====== Extracted information
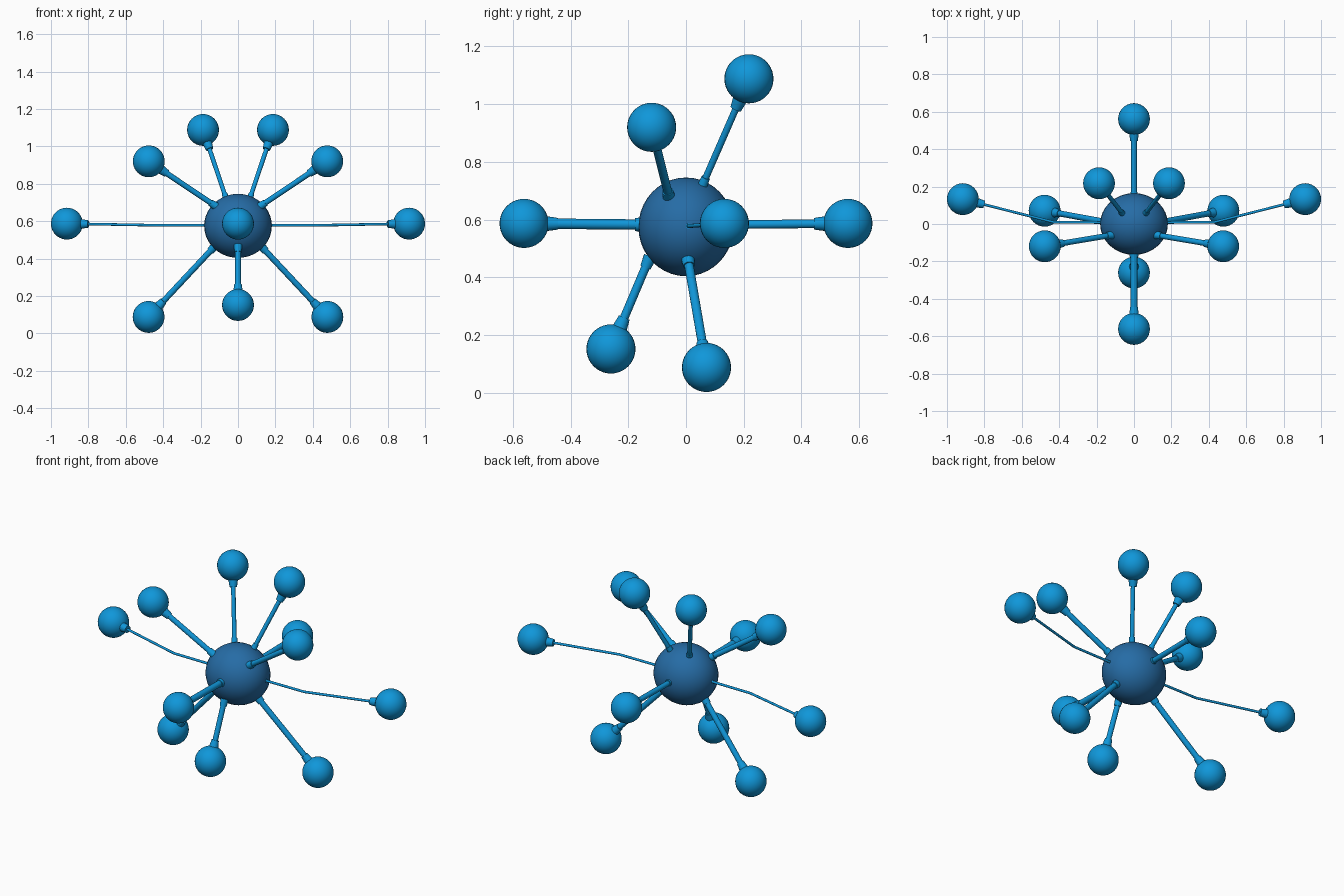
import bpy
import math
from mathutils import Vector

default = bpy.data.objects.get("Cube")
if default:
    bpy.data.objects.remove(default, do_unlink=True)


def make_material(name, rgb):
    mat = bpy.data.materials.new(name)
    mat.use_nodes = True
    mat.diffuse_color = (*rgb, 1)
    mat.node_tree.nodes["Principled BSDF"].inputs["Base Color"].default_value = (*rgb, 1)
    return mat


bright_blue = make_material("bright_blue", (0.005, 0.31, 0.70))
deep_blue = make_material("deep_blue", (0.019, 0.15, 0.38))


def finish(name, mat):
    obj = bpy.context.object
    obj.name = name
    obj.data.materials.append(mat)
    bpy.ops.object.shade_smooth_by_angle(angle=math.radians(40))
    return obj


def sphere(name, centre, radius, mat):
    bpy.ops.mesh.primitive_uv_sphere_add(segments=32, ring_count=20, radius=radius, location=centre)
    return finish(name, mat)


def taper(name, start, end, r_start, r_end):
    """Round bar between two points."""
    axis = end - start
    bpy.ops.mesh.primitive_cone_add(vertices=16, radius1=r_start, radius2=r_end,
                                    depth=axis.length, location=(start + end) / 2,
                                    rotation=axis.to_track_quat("Z", "Y").to_euler())
    return finish(name, bright_blue)


BALL_R = 0.085


def spoke(name, path, radius):
    """Rod along a path from the core, a collar at each end and a ball at the tip."""
    points = [Vector(p) for p in path]
    for i, (a, b) in enumerate(zip(points, points[1:])):
        taper(f"{name}_rod_{i + 1}", a, b, radius, radius)
        if i:
            sphere(f"{name}_bend", a, radius, bright_blue)
    root = (points[1] - points[0]).normalized()
    taper(f"{name}_core_collar", points[0] - root * 0.03, points[0] + root * 0.012,
          radius * 1.5, radius * 1.25)
    tip = (points[-2] - points[-1]).normalized()
    taper(f"{name}_ball_collar", points[-1] + tip * 0.07, points[-1] + tip * 0.118,
          0.027, 0.02)
    sphere(f"{name}_ball", points[-1], BALL_R, bright_blue)


# Central core, slightly wider than deep
core = sphere("core", (0, 0, 0.575), 1, deep_blue)
core.scale = (0.181, 0.165, 0.171)

# Paired spokes, given for the left side and mirrored to the right
pairs = {
    "upper_back": ([(0.068, 0.064, 0.735), (0.187, 0.218, 1.088)], 0.012),
    "upper_front": ([(0.137, -0.062, 0.692), (0.477, -0.119, 0.92)], 0.015),
    "side": ([(0.17, 0.008, 0.578), (0.43, 0.01, 0.578), (0.915, 0.133, 0.587)], 0.007),
    "lower": ([(0.14, 0.009, 0.449), (0.478, 0.071, 0.088)], 0.016),
}
for name, (path, radius) in pairs.items():
    for side, sign in (("left", 1), ("right", -1)):
        spoke(f"{side}_{name}", [(sign * x, y, z) for x, y, z in path], radius)

# Spokes on the centre plane
spoke("front", [(0, -0.165, 0.583), (0, -0.561, 0.587)], 0.018)
spoke("back", [(0, 0.16, 0.583), (0, 0.561, 0.587)], 0.015)
spoke("lower_front", [(0, -0.136, 0.445), (0, -0.26, 0.152)], 0.015)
============
● **Work instruction**
Leave the pictures out and reproduce all of the records exactly.

● **Finished task**
import bpy
import math
from mathutils import Vector

default = bpy.data.objects.get("Cube")
if default:
    bpy.data.objects.remove(default, do_unlink=True)


def make_material(name, rgb):
    mat = bpy.data.materials.new(name)
    mat.use_nodes = True
    mat.diffuse_color = (*rgb, 1)
    mat.node_tree.nodes["Principled BSDF"].inputs["Base Color"].default_value = (*rgb, 1)
    return mat


bright_blue = make_material("bright_blue", (0.005, 0.31, 0.70))
deep_blue = make_material("deep_blue", (0.019, 0.15, 0.38))


def finish(name, mat):
    obj = bpy.context.object
    obj.name = name
    obj.data.materials.append(mat)
    bpy.ops.object.shade_smooth_by_angle(angle=math.radians(40))
    return obj


def sphere(name, centre, radius, mat):
    bpy.ops.mesh.primitive_uv_sphere_add(segments=32, ring_count=20, radius=radius, location=centre)
    return finish(name, mat)


def taper(name, start, end, r_start, r_end):
    """Round bar between two points."""
    axis = end - start
    bpy.ops.mesh.primitive_cone_add(vertices=16, radius1=r_start, radius2=r_end,
                                    depth=axis.length, location=(start + end) / 2,
                                    rotation=axis.to_track_quat("Z", "Y").to_euler())
    return finish(name, bright_blue)


BALL_R = 0.085


def spoke(name, path, radius):
    """Rod along a path from the core, a collar at each end and a ball at the tip."""
    points = [Vector(p) for p in path]
    for i, (a, b) in enumerate(zip(points, points[1:])):
        taper(f"{name}_rod_{i + 1}", a, b, radius, radius)
        if i:
            sphere(f"{name}_bend", a, radius, bright_blue)
    root = (points[1] - points[0]).normalized()
    taper(f"{name}_core_collar", points[0] - root * 0.03, points[0] + root * 0.012,
          radius * 1.5, radius * 1.25)
    tip = (points[-2] - points[-1]).normalized()
    taper(f"{name}_ball_collar", points[-1] + tip * 0.07, points[-1] + tip * 0.118,
          0.027, 0.02)
    sphere(f"{name}_ball", points[-1], BALL_R, bright_blue)


# Central core, slightly wider than deep
core = sphere("core", (0, 0, 0.575), 1, deep_blue)
core.scale = (0.181, 0.165, 0.171)

# Paired spokes, given for the left side and mirrored to the right
pairs = {
    "upper_back": ([(0.068, 0.064, 0.735), (0.187, 0.218, 1.088)], 0.012),
    "upper_front": ([(0.137, -0.062, 0.692), (0.477, -0.119, 0.92)], 0.015),
    "side": ([(0.17, 0.008, 0.578), (0.43, 0.01, 0.578), (0.915, 0.133, 0.587)], 0.007),
    "lower": ([(0.14, 0.009, 0.449), (0.478, 0.071, 0.088)], 0.016),
}
for name, (path, radius) in pairs.items():
    for side, sign in (("left", 1), ("right", -1)):
        spoke(f"{side}_{name}", [(sign * x, y, z) for x, y, z in path], radius)

# Spokes on the centre plane
spoke("front", [(0, -0.165, 0.583), (0, -0.561, 0.587)], 0.018)
spoke("back", [(0, 0.16, 0.583), (0, 0.561, 0.587)], 0.015)
spoke("lower_front", [(0, -0.136, 0.445), (0, -0.26, 0.152)], 0.015)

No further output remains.